Planned changes to Natural Resources Wales' Ammonia Screening Guidance will have damaging consequences for farms, NFU Cymru has warned.
The guidance provides farmers advice on how NRW expects assessments from developments that emit ammonia to be carried out for permit and planning applications.
In the NRW consultation, that closed earlier this week, the regulator proposed sweeping new changes, including application of the guidance to all developments emitting ammonia.
Previously, the guidance was applied to intensive farming operations, as well as the requirement to prove ‘no harm’ to ammonia sensitive species outside designated sites such as SSSIs.
NFU Cymru said the proposals would result in more developments being brought into the screening process with requirements to undertake 'detailed and costly assessments' of the potential impact of ammonia and nitrogen.
The union added more developments would be blocked where stringent tests of ‘no harm’ could not be met.

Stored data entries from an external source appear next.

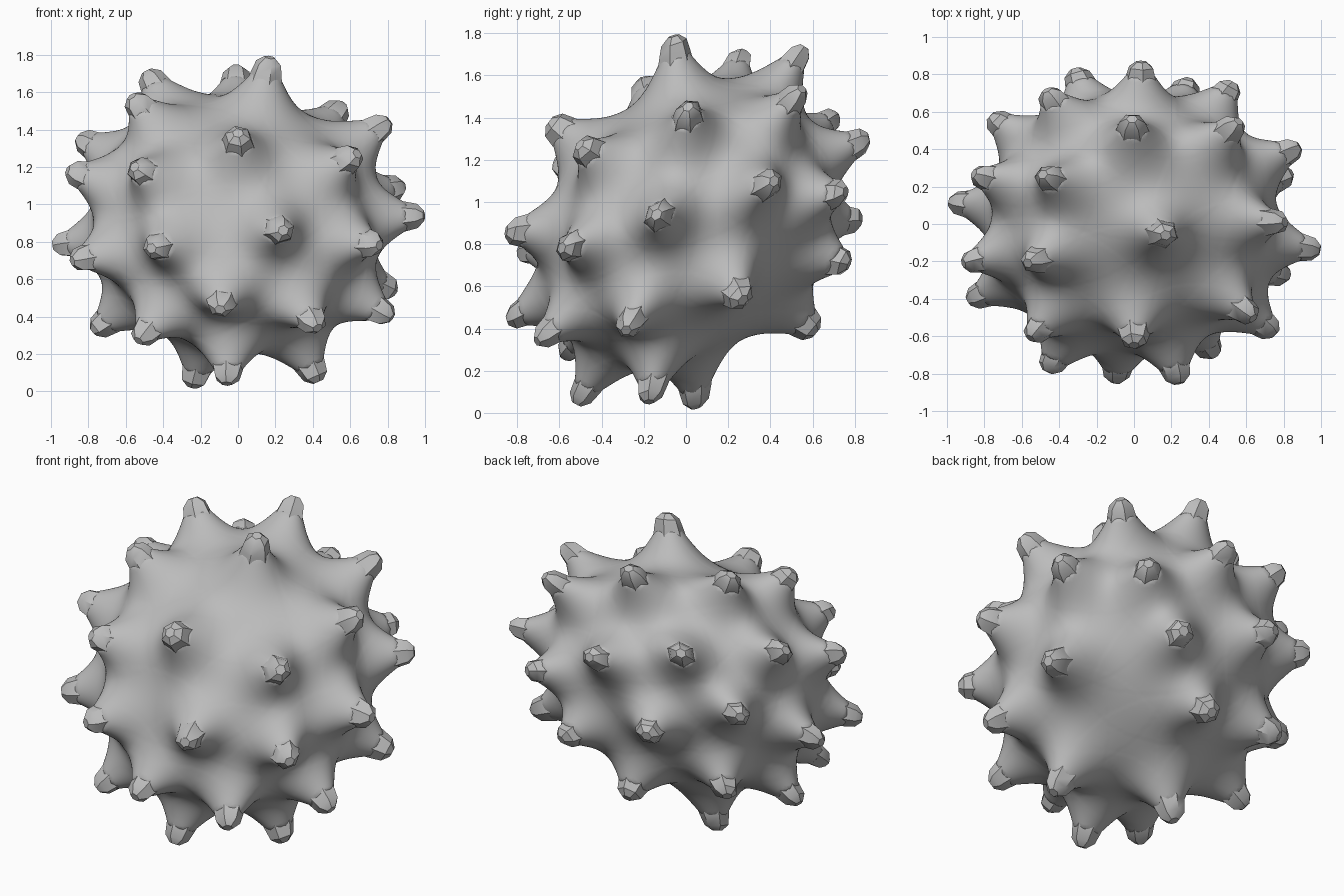
import bpy, bmesh, math
from mathutils import Vector

cube = bpy.data.objects.get("Cube")
if cube:
    bpy.data.objects.remove(cube, do_unlink=True)

CENTRE = Vector((0, 0, 0.9))
BODY_RADIUS = 0.685
REACH = 1.01          # spike tip radius before flattening
FLAT_AXIS = Vector((0, -0.78, 0.62)).normalized()
FLATNESS = 0.8        # the ball is an oblate spheroid, tilted forwards

# Spike tips, grouped by region
TIPS = [
    # crown
    (.17, -.06, 1.79), (-.01, .57, 1.75), (.58, .57, 1.56), (-.57, -.21, 1.58), (-.48, .26, 1.70),
    # upper ring
    (.82, .01, 1.46), (0, -.66, 1.39), (.67, -.53, 1.29), (.04, .88, 1.31), (-.47, .72, 1.41),
    (-.86, .27, 1.36), (-.57, -.63, 1.21), (-.91, -.21, 1.18),
    # middle ring
    (.89, .42, 1.10), (.54, .77, 1.05), (.995, -.14, .94), (.25, -.88, .86), (.77, -.60, .78),
    (-.48, -.82, .76), (-.995, .12, .78), (-.88, -.41, .70), (-.77, .58, 1.05), (-.32, .84, .91),
    (.30, .79, .70),
    # lower ring
    (.87, .28, .52), (.84, -.29, .38), (.44, -.73, .32), (-.10, -.88, .42), (-.55, -.60, .25),
    (-.80, .03, .30), (-.64, .51, .49), (-.04, .63, .37),
    # underside
    (-.25, .05, .005), (-.06, -.52, .04), (.44, -.18, .03),
]


def flatten(point, factor):
    return point + FLAT_AXIS * (point.dot(FLAT_AXIS) * (factor - 1))


AXES = [flatten(Vector(tip) - CENTRE, 1 / FLATNESS).normalized() for tip in TIPS]

# One matte grey
grey = bpy.data.materials.new("matte grey")
grey.use_nodes = True
colour = (0.5, 0.5, 0.5, 1)
grey.diffuse_color = colour
bsdf = next(n for n in grey.node_tree.nodes if n.type == 'BSDF_PRINCIPLED')
bsdf.inputs["Base Color"].default_value = colour


def add_object(name, bm, angle):
    mesh = bpy.data.meshes.new(name)
    bm.to_mesh(mesh)
    bm.free()
    mesh.materials.append(grey)
    obj = bpy.data.objects.new(name, mesh)
    obj.location = CENTRE
    bpy.context.collection.objects.link(obj)
    bpy.ops.object.select_all(action='DESELECT')
    obj.select_set(True)
    bpy.context.view_layer.objects.active = obj
    bpy.ops.object.shade_smooth_by_angle(angle=math.radians(angle))


def swelling(direction):
    """Height of the flared spike bases above the ball."""
    total = 0
    for axis in AXES:
        dot = direction.dot(axis)
        if dot > 0.7:
            distance = 0.8 * math.acos(min(1, dot))
            flare = math.exp(-(distance / 0.14) ** 1.2)
            total += (REACH - BODY_RADIUS) * min(flare, 0.68)
    return total


# Ball with a flared base under every spike
bm = bmesh.new()
bmesh.ops.create_icosphere(bm, subdivisions=7, radius=1)
for v in bm.verts:
    direction = v.co.normalized()
    v.co = flatten(direction * (BODY_RADIUS + swelling(direction)), FLATNESS)
add_object("body", bm, 60)

# Blunt faceted spike ends
SIDES = 6
RINGS = [(0.17, 0.10), (0.10, 0.086), (0.035, 0.07), (0.0, 0.03)]  # depth, radius
bm = bmesh.new()
for n, axis in enumerate(AXES):
    turn = axis.to_track_quat('Z', 'Y')
    loops = []
    for depth, radius in RINGS:
        loop = []
        for k in range(SIDES):
            a = math.tau * k / SIDES + n
            point = Vector((radius * math.cos(a), radius * math.sin(a), REACH - depth))
            loop.append(bm.verts.new(flatten(turn @ point, FLATNESS)))
        loops.append(loop)
    for low, high in zip(loops, loops[1:]):
        for k in range(SIDES):
            j = (k + 1) % SIDES
            bm.faces.new((low[k], low[j], high[j], high[k]))
    bm.faces.new(loops[-1])
add_object("spike_tips", bm, 35)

The proposals were also likely to have 'detrimental consequences' on farmers wishing to develop, diversify or improve their environmental performance, it said.
NFU Cymru Deputy President Aled Jones said: “NRW’s proposed approach is likely to put constraints and limitations on farm development, threatening future viability at what is a critical time for the industry.
"We are disappointed that NRW has failed to publish the costs and benefits of its proposed approach, despite the fact that the Regulators’ Code clearly states that, before changing policies, regulators should consider the impact on business.
“Perversely the proposals, as they stand, will work directly against NRW’s own objectives of improving the environment."
Mr Jones said the proposals were likely to place 'further barriers' to new farm infrastructure projects on farms: "This is unacceptable and we have urged NRW to look again at its proposals."
NFU Cymru said it was also disappointed that the consultation focused exclusively on livestock production, and 'did nothing' to address ammonia sources from other non-agricultural sectors.
Mr Jones said: “Policies should facilitate, and not hinder, the development of farm businesses to enable them to continue to deliver their key role producing food for our nation.”